---------- Information given ----------
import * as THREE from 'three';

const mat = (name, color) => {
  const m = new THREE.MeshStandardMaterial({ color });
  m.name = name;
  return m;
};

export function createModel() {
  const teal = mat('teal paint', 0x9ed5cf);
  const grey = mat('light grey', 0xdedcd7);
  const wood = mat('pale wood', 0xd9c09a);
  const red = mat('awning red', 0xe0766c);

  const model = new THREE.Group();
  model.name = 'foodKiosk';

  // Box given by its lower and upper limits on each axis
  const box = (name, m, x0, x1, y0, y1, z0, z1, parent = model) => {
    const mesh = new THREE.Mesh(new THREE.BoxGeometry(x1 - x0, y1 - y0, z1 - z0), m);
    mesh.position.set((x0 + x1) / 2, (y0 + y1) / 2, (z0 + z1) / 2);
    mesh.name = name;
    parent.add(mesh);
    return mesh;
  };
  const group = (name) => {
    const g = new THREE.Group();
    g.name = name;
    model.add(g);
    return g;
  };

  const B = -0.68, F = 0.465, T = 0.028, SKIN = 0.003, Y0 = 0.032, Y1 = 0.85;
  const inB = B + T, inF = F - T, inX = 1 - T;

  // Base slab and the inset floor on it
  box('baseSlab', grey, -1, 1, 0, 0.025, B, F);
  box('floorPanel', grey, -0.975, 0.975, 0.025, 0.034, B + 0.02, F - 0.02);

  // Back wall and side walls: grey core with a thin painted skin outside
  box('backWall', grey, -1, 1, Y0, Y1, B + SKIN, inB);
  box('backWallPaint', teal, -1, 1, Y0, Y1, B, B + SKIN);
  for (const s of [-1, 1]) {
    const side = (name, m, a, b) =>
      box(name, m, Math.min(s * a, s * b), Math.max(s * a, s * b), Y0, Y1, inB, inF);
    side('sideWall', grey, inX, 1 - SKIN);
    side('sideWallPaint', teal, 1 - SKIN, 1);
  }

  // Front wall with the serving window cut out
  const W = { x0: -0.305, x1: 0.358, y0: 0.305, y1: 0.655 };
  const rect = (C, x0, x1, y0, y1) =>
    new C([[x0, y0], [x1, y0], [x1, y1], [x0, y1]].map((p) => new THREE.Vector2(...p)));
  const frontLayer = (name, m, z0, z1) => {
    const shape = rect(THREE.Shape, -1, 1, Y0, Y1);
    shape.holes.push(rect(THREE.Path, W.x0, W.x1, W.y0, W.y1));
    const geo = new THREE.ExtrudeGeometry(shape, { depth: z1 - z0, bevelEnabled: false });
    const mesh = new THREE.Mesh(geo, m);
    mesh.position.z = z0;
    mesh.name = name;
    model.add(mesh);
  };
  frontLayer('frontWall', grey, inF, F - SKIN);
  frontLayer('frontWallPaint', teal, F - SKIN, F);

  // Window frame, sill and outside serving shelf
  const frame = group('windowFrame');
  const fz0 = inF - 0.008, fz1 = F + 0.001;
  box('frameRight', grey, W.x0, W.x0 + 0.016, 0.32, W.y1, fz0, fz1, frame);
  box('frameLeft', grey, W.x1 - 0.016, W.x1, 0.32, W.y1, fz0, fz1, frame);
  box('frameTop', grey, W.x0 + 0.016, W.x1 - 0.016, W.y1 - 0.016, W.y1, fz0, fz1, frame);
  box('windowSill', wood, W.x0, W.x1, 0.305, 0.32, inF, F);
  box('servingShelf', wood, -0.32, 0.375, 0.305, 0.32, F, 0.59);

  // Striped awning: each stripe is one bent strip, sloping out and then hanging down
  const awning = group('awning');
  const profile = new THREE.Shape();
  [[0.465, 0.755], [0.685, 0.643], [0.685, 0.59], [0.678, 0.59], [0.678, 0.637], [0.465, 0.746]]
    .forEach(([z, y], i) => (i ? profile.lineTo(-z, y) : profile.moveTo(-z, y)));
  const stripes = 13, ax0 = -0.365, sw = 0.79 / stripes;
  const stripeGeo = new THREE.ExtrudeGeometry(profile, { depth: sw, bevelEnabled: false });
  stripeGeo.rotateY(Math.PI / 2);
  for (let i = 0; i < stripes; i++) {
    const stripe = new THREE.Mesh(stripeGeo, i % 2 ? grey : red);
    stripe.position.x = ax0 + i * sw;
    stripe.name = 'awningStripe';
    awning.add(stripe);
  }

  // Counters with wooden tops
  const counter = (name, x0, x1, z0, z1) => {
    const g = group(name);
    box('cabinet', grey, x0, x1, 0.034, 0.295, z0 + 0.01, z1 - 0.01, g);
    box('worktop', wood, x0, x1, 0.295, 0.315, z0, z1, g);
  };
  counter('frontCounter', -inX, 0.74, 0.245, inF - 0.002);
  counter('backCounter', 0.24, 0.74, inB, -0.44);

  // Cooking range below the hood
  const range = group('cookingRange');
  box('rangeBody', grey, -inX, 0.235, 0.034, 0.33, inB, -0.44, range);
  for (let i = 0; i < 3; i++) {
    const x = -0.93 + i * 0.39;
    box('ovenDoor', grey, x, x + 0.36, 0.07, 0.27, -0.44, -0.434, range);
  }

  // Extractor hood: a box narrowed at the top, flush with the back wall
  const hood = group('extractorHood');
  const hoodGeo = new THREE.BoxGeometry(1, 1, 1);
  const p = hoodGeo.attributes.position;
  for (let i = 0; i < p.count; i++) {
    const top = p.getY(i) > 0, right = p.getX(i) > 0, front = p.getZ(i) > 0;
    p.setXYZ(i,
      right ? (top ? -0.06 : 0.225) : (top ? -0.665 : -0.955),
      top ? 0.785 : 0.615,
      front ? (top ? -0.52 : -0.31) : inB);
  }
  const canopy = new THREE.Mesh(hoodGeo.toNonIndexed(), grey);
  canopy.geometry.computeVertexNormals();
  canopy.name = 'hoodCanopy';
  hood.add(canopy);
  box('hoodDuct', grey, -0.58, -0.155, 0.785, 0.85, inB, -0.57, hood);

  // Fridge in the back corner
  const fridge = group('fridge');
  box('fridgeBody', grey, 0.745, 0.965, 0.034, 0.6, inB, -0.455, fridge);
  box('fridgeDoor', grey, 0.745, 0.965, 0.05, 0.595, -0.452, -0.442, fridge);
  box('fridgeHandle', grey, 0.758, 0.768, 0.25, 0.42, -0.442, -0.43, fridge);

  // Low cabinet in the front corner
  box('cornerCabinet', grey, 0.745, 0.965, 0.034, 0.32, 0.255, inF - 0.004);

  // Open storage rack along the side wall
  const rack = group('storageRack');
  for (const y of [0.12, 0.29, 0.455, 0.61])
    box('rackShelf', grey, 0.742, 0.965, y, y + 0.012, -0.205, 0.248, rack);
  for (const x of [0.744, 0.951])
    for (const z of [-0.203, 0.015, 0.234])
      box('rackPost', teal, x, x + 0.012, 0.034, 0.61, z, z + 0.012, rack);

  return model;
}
----------
*Work required*: Your response should be each line that includes the word "teal", copied from the records.

*Expected answer*:
  const teal = mat('teal paint', 0x9ed5cf);
  box('backWallPaint', teal, -1, 1, Y0, Y1, B, B + SKIN);
    side('sideWallPaint', teal, 1 - SKIN, 1);
  frontLayer('frontWallPaint', teal, F - SKIN, F);
      box('rackPost', teal, x, x + 0.012, 0.034, 0.61, z, z + 0.012, rack);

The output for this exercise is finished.